San Diego’s seminal vote on Measure C (the Chargers’ downtown stadium referendum) takes place Tuesday, and it’s almost certainly going to fail. But the level at which it does could determine whether or not the Bolts stay in San Diego, Brent Schrotenboer of USA Today writes.
Polls have the measure falling well short of the two-thirds super-majority threshold, but the Chargers could be more enticed to work something out with the city if they receive a 50 percent vote of approval. The team has until Jan. 15 to decide whether or not to accept the Rams’ offer of sharing their stadium in Los Angeles, but the Bolts having essentially no fanbase there complicates that.
“There’s been a lot of talk and speculation about what is a Plan B and what happens under a variety of scenarios,” said Fred Maas, who has served as the point man for the Chargers’ prospective downtown venture, via Schrotenboer. “The truth is, who knows? It’s certainly one off ramp if it’s less than 50%. It may be another off ramp if it’s 51%. It may be another off ramp if it’s 60 or 65%. Who knows? What Dean [Spanos] has said is `Look, it’s going to tell me a lot about how we’ve come along as a community and where things are.'”
San Diego councilman Chris Cate, whom the Chargers went after earlier this year following his stance against their publicly funded $1.15 billion stadium, said the city council would not close the door on working with the team if the measure fails.
“I think [the council] would be open to some type of support [for an alternative stadium plan],” Cate said, via Schrotenboer. “It has to be some type of creative deal.
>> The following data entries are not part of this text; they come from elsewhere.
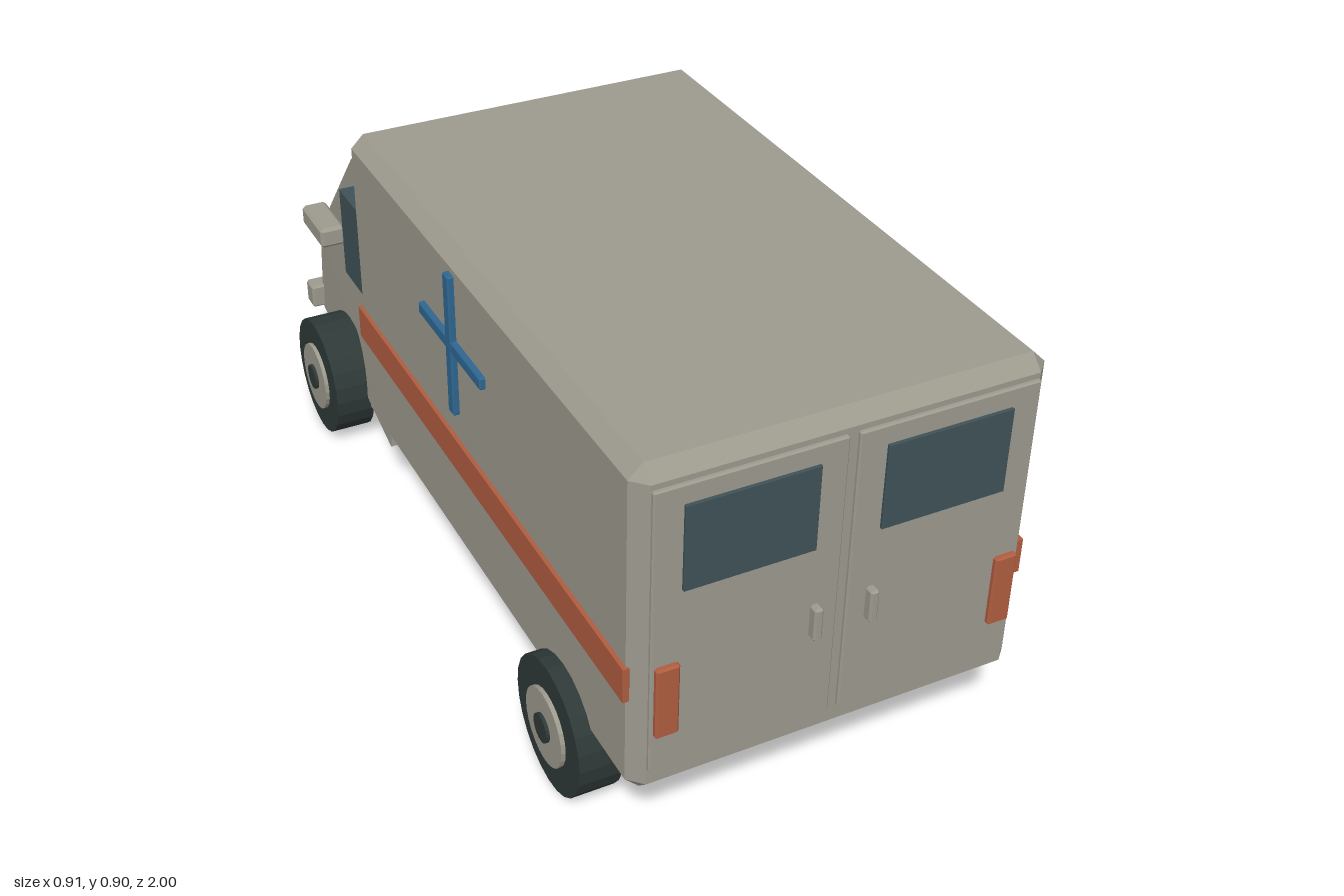
import * as THREE from 'three';
import { ConvexGeometry } from 'three/addons/geometries/ConvexGeometry.js';

const paint = (name, color) => {
  const m = new THREE.MeshStandardMaterial({ color });
  m.name = name;
  return m;
};

export function createModel() {
  const group = new THREE.Group();
  const body = paint('bodyGrey', 0x9d9a8e);
  const glass = paint('darkGlass', 0x3f5257);
  const rubber = paint('rubber', 0x2e3938);
  const orange = paint('orange', 0xb05d40);
  const blue = paint('blue', 0x2f6791);

  const add = (name, geometry, material) => {
    const mesh = new THREE.Mesh(geometry, material);
    mesh.name = name;
    group.add(mesh);
    return mesh;
  };

  // Box between two corners with every edge chamfered by c
  const block = (name, material, [x0, x1], [y0, y1], [z0, z1], c = 0.003) => {
    const half = [(x1 - x0) / 2, (y1 - y0) / 2, (z1 - z0) / 2];
    const points = [];
    for (const sx of [-1, 1]) for (const sy of [-1, 1]) for (const sz of [-1, 1]) {
      for (let axis = 0; axis < 3; axis++) {
        const [x, y, z] = half.map((h, i) => (i === axis ? h : h - c));
        points.push(new THREE.Vector3(sx * x, sy * y, sz * z));
      }
    }
    const mesh = add(name, new ConvexGeometry(points), material);
    mesh.position.set((x0 + x1) / 2, (y0 + y1) / 2, (z0 + z1) / 2);
    return mesh;
  };
  // Range on one side of the centre line
  const span = (side, a, b) => (side > 0 ? [a, b] : [-b, -a]);

  // Rear compartment
  block('compartment', body, [-0.405, 0.405], [0.19, 0.9], [-0.392, 0.967], 0.028);

  // Cab: side profile as z, y, half width
  const profile = [
    [-0.3, 0.14, 0.385], [-0.3, 0.72, 0.352], [-0.62, 0.715, 0.326],
    [-0.967, 0.36, 0.31], [-0.967, 0.14, 0.32],
  ];
  const cabPoints = profile.flatMap(([z, y, w]) =>
    [new THREE.Vector3(-w, y, z), new THREE.Vector3(w, y, z)]);
  add('cab', new ConvexGeometry(cabPoints), body);

  // Windscreen lying on the sloped nose
  const screen = add('windscreen', new THREE.BoxGeometry(0.614, 0.009, 0.235), glass);
  screen.position.set(0, 0.6, -0.733);
  screen.rotation.x = -0.8;

  block('bumper', body, [-0.35, 0.35], [0.145, 0.205], [-1, -0.952], 0.005);

  // Roof light bar
  block('lightBarBase', body, [-0.235, 0.235], [0.752, 0.792], [-0.443, -0.38]);
  block('orangeBeacon', orange, [-0.232, -0.053], [0.79, 0.85], [-0.433, -0.38], 0.005);
  block('blueBeacon', blue, [0.053, 0.232], [0.79, 0.85], [-0.433, -0.38], 0.005);

  for (const s of [-1, 1]) {
    // Side markings
    block('sideStripe', orange, span(s, 0.4, 0.413), [0.405, 0.482], [-0.375, 0.945], 0.001);
    block('crossUpright', blue, span(s, 0.4, 0.418), [0.545, 0.86], [0.177, 0.205]);
    block('crossBar', blue, span(s, 0.4, 0.417), [0.69, 0.717], [0.033, 0.347]);

    // Cab side
    block('sideWindow', glass, span(s, 0.32, 0.381), [0.468, 0.682], [-0.553, -0.385], 0.001);
    block('mirror', body, span(s, 0.376, 0.433), [0.542, 0.59], [-0.685, -0.548], 0.007);
    block('headlight', body, span(s, 0.115, 0.275), [0.255, 0.322], [-0.974, -0.96]);

    // Rear door
    block('rearDoor', body, span(s, 0.01, 0.376), [0.252, 0.861], [0.955, 0.975]);
    block('rearWindow', glass, span(s, 0.065, 0.32), [0.645, 0.822], [0.972, 0.981], 0.001);
    block('doorHandle', body, span(s, 0.048, 0.066), [0.45, 0.521], [0.972, 0.995], 0.004);
    block('tailLight', orange, span(s, 0.323, 0.369), [0.336, 0.492], [0.97, 0.986], 0.004);

    // Wheels: tyre, hub and dark centre cap
    for (const z of [-0.655, 0.683]) {
      const disc = (name, material, radius, inner, outer) => {
        const geometry = new THREE.CylinderGeometry(radius, radius, outer - inner, 24);
        geometry.rotateZ(Math.PI / 2);
        add(name, geometry, material).position.set(s * (inner + outer) / 2, 0.141, z);
      };
      disc('tyre', rubber, 0.141, 0.349, 0.439);
      disc('hub', body, 0.081, 0.42, 0.448);
      disc('hubCap', rubber, 0.03, 0.43, 0.455);
    }
  }
  // Flat facets on the low-poly shapes
  for (const m of [body, glass, rubber, orange, blue]) m.flatShading = true;
  return group;
}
And it may not be the most extravagant thing in the world, but at least something that would work for all parties and allow for something that is not just in the best interest of the team but the taxpayers.”
If the Chargers opt against moving to L.A. by January, that brings a gray area into an equation that now looks like it could be heading there. Otherwise, the franchise’s options are clear: see the measure pass or join the Rams in Inglewood. A California Supreme Court ruling earlier this year dealt a crushing blow to Measure C’s prospects of passing by raising the needed vote percentage from 50 to 66.6. It’s currently polling at around 45 percent.
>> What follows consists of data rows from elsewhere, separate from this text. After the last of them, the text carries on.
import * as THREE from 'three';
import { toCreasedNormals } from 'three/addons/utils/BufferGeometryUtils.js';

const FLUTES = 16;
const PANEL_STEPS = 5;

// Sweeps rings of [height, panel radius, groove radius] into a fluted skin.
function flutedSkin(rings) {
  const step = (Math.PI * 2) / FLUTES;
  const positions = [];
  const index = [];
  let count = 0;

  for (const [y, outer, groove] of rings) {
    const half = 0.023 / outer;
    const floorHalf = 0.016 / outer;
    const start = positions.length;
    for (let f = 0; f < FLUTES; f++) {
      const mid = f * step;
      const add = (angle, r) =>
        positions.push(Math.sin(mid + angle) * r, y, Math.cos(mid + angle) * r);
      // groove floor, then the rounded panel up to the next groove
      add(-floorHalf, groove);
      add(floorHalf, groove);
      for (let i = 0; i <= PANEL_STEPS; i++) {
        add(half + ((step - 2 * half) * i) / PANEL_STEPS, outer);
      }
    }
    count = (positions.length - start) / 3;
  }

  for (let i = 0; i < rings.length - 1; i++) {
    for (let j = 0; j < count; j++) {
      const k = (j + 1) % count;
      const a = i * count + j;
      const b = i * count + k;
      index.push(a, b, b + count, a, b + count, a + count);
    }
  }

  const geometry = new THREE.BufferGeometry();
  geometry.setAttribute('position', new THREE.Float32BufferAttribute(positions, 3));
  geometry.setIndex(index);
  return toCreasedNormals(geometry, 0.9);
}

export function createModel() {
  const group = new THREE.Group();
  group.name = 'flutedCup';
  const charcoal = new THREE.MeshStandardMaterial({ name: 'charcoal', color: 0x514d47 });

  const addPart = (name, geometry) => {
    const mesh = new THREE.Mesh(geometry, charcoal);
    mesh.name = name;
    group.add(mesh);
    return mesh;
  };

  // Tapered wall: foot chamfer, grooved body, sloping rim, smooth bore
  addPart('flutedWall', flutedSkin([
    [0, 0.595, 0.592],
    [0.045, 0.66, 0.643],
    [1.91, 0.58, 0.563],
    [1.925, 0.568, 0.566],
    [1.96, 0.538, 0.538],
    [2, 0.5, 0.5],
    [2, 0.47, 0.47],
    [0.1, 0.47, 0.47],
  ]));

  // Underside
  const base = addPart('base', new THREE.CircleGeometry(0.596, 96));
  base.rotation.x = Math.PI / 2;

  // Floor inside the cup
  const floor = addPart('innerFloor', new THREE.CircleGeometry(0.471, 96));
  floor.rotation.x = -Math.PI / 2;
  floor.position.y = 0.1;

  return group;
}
The state’s Supreme Court could revisit the ruling requiring super majorities for measures like this within two years, per Schrotenboer, which could prompt the stadium measure to be revisited. But that would likely mean the Chargers continuing to play in their undesired current stadium, should they balk on L.A. San Diego’s effort to coax the state Supreme Court to expedite this ruling to provide clarity for this election was denied in August, but another stadium measure (Measure D) is on the ballot this year. However, that just authorizes a stadium for the Chargers with no money being allocated to the project.
So, the Bolts’ situation remains fluid and will continue to be until Spanos decides on Los Angeles.
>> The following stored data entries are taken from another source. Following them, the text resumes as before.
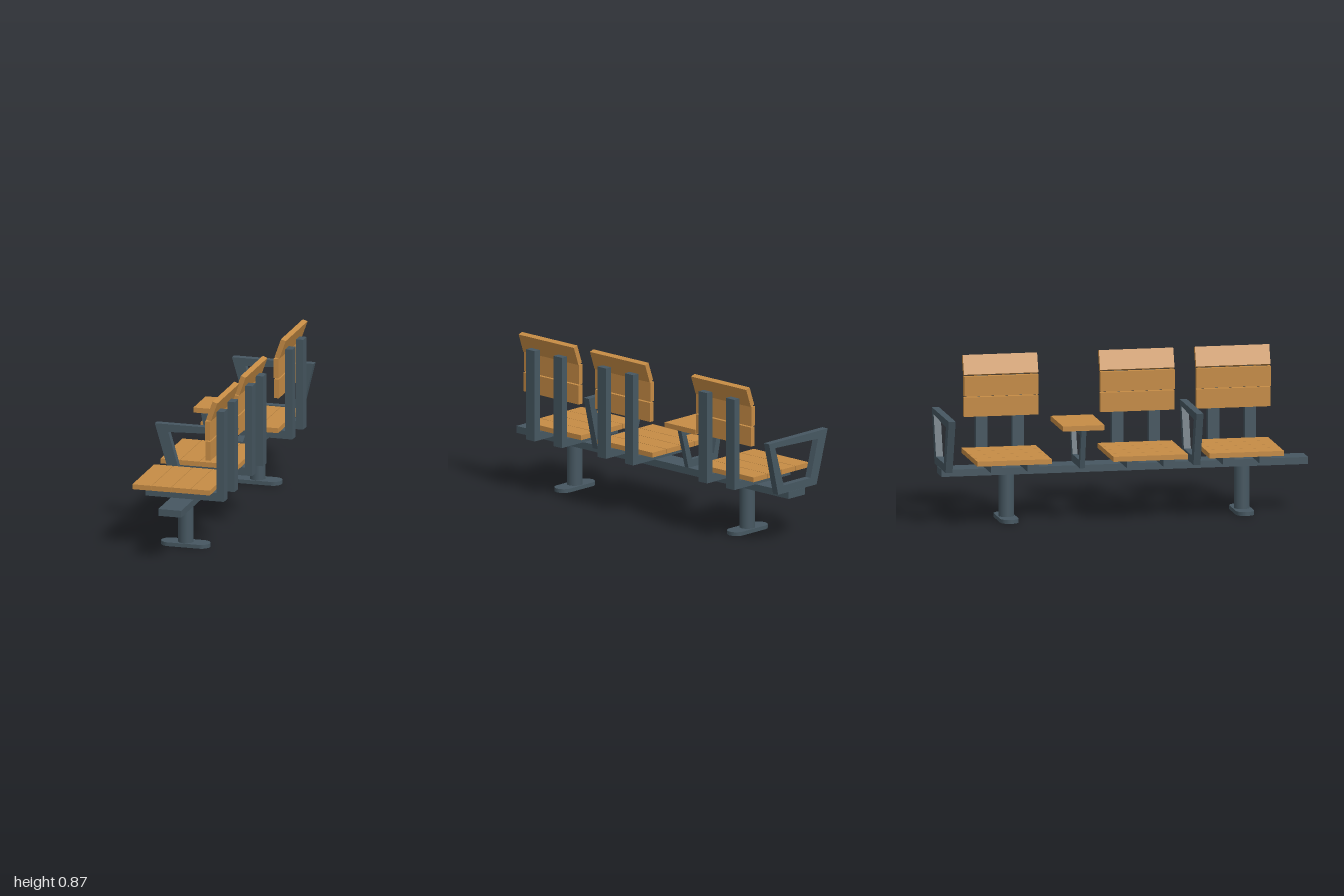
import * as THREE from 'three';

const wood = new THREE.MeshStandardMaterial({ color: 0xc68c45 });
const steel = new THREE.MeshStandardMaterial({ color: 0x465761 });

function add(parent, name, geometry, material) {
  const mesh = new THREE.Mesh(geometry, material);
  mesh.name = name;
  parent.add(mesh);
  return mesh;
}

// Box given by its limits on each axis
function box(parent, name, material, [x0, x1], [y0, y1], [z0, z1]) {
  const mesh = add(parent, name, new THREE.BoxGeometry(x1 - x0, y1 - y0, z1 - z0), material);
  mesh.position.set((x0 + x1) / 2, (y0 + y1) / 2, (z0 + z1) / 2);
  return mesh;
}

const points = (list) => list.map(([x, y]) => new THREE.Vector2(x, y));

// Closed four-sided frame in the x-y plane
function frame(parent, name, outer, inner, depth, x, z) {
  const shape = new THREE.Shape(points(outer));
  shape.holes.push(new THREE.Path(points(inner)));
  const geometry = new THREE.ExtrudeGeometry(shape, { depth, bevelEnabled: false });
  geometry.translate(0, 0, -depth / 2);
  add(parent, name, geometry, steel).position.set(x, 0, z);
}

// Pedestal: round post on a rounded-end foot plate
function pedestal(x, z) {
  const group = new THREE.Group();
  group.name = 'pedestal';
  const post = add(group, 'post', new THREE.CylinderGeometry(0.042, 0.042, 0.24, 24), steel);
  post.position.y = 0.14;
  const r = 0.05, half = 0.086;
  const shape = new THREE.Shape();
  shape.absarc(half, 0, r, -Math.PI / 2, Math.PI / 2, false);
  shape.absarc(-half, 0, r, Math.PI / 2, Math.PI * 1.5, false);
  const geometry = new THREE.ExtrudeGeometry(shape, { depth: 0.021, bevelEnabled: false, curveSegments: 12 });
  geometry.rotateX(-Math.PI / 2);
  add(group, 'footPlate', geometry, steel);
  group.position.set(x, 0, z);
  return group;
}

// Seat: four seat slats, three back slats, two L-shaped brackets
function seat(z) {
  const group = new THREE.Group();
  group.name = 'seat';
  const seatZ = [-0.203, 0.203];
  const backZ = [-0.192, 0.214];
  for (let i = 0; i < 4; i++) {
    const x = -0.245 + i * 0.109;
    box(group, 'seatSlat', wood, [x, x + 0.106], [0.34, 0.367], seatZ);
  }
  box(group, 'lowerBackSlat', wood, [0.167, 0.195], [0.537, 0.642], backZ);
  box(group, 'middleBackSlat', wood, [0.165, 0.193], [0.648, 0.755], backZ);
  const top = box(group, 'upperBackSlat', wood, [0.188, 0.216], [0.758, 0.866], backZ);
  top.rotation.z = -0.34;

  const bracket = new THREE.Shape(points([
    [-0.19, 0.293], [0.249, 0.293], [0.249, 0.793], [0.208, 0.793], [0.208, 0.338], [-0.19, 0.338],
  ]));
  for (const bz of [-0.088, 0.112]) {
    const geometry = new THREE.ExtrudeGeometry(bracket, { depth: 0.062, bevelEnabled: false });
    geometry.translate(0, 0, -0.031);
    add(group, 'bracket', geometry, steel).position.z = bz;
  }
  group.position.z = z;
  return group;
}

export function createModel() {
  const model = new THREE.Group();
  model.name = 'benchRow';

  // Long supporting beam and its pedestals
  box(model, 'beam', steel, [-0.048, 0.08], [0.255, 0.293], [-1, 1]);
  model.add(pedestal(0, 0.647), pedestal(0.014, -0.636));

  for (const z of [0.625, 0.101, -0.642]) model.add(seat(z));

  // Armrests
  const armOuter = [[-0.166, 0.293], [0.134, 0.293], [0.205, 0.586], [-0.252, 0.586]];
  const armInner = [[-0.118, 0.337], [-0.177, 0.543], [0.157, 0.556], [0.091, 0.337]];
  frame(model, 'armrest', armOuter, armInner, 0.038, 0, 0.369);
  frame(model, 'armrest', armOuter, armInner, 0.038, 0.024, -0.979);

  // Small table on its own frame
  const tableOuter = [[-0.145, 0.293], [0.08, 0.293], [0.136, 0.506], [-0.19, 0.506]];
  const tableInner = [[-0.117, 0.335], [-0.153, 0.473], [0.096, 0.478], [0.052, 0.335]];
  frame(model, 'tableFrame', tableOuter, tableInner, 0.027, 0, -0.252);
  box(model, 'tableTop', wood, [-0.196, 0.135], [0.505, 0.533], [-0.368, -0.141]);

  return model;
}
The league’s own popularity issues could also play a part here, Sam Farmer of the Los Angeles Times writes. Should Measure C receive less than 50 percent support from voters, the league faces the possibility of two coveted markets losing their teams. Farmer contends the NFL’s image would absorb a bigger hit if two longtime cities endured the fate of St. Louis. Suddenly, support for a Raiders Las Vegas stadium could take a hit among owners if San Diego — the nation’s No. 28 media market compared to Vegas at No. 42 — becomes an available destination.
After all the effort the Chargers and Raiders put toward finding their own solutions following their Carson stadium pursuit’s shortcoming, it could still conceivably come down to which of these teams will join the Rams in L.A. The Raiders would be on the clock next year if the Chargers pass, and if the owners become leery of Vegas due to San Diego losing its team, the Los Angeles option could appeal to Mark Davis, who has shown no desire to continue talks with Oakland.
Photo courtesy of USA Today Sports Images.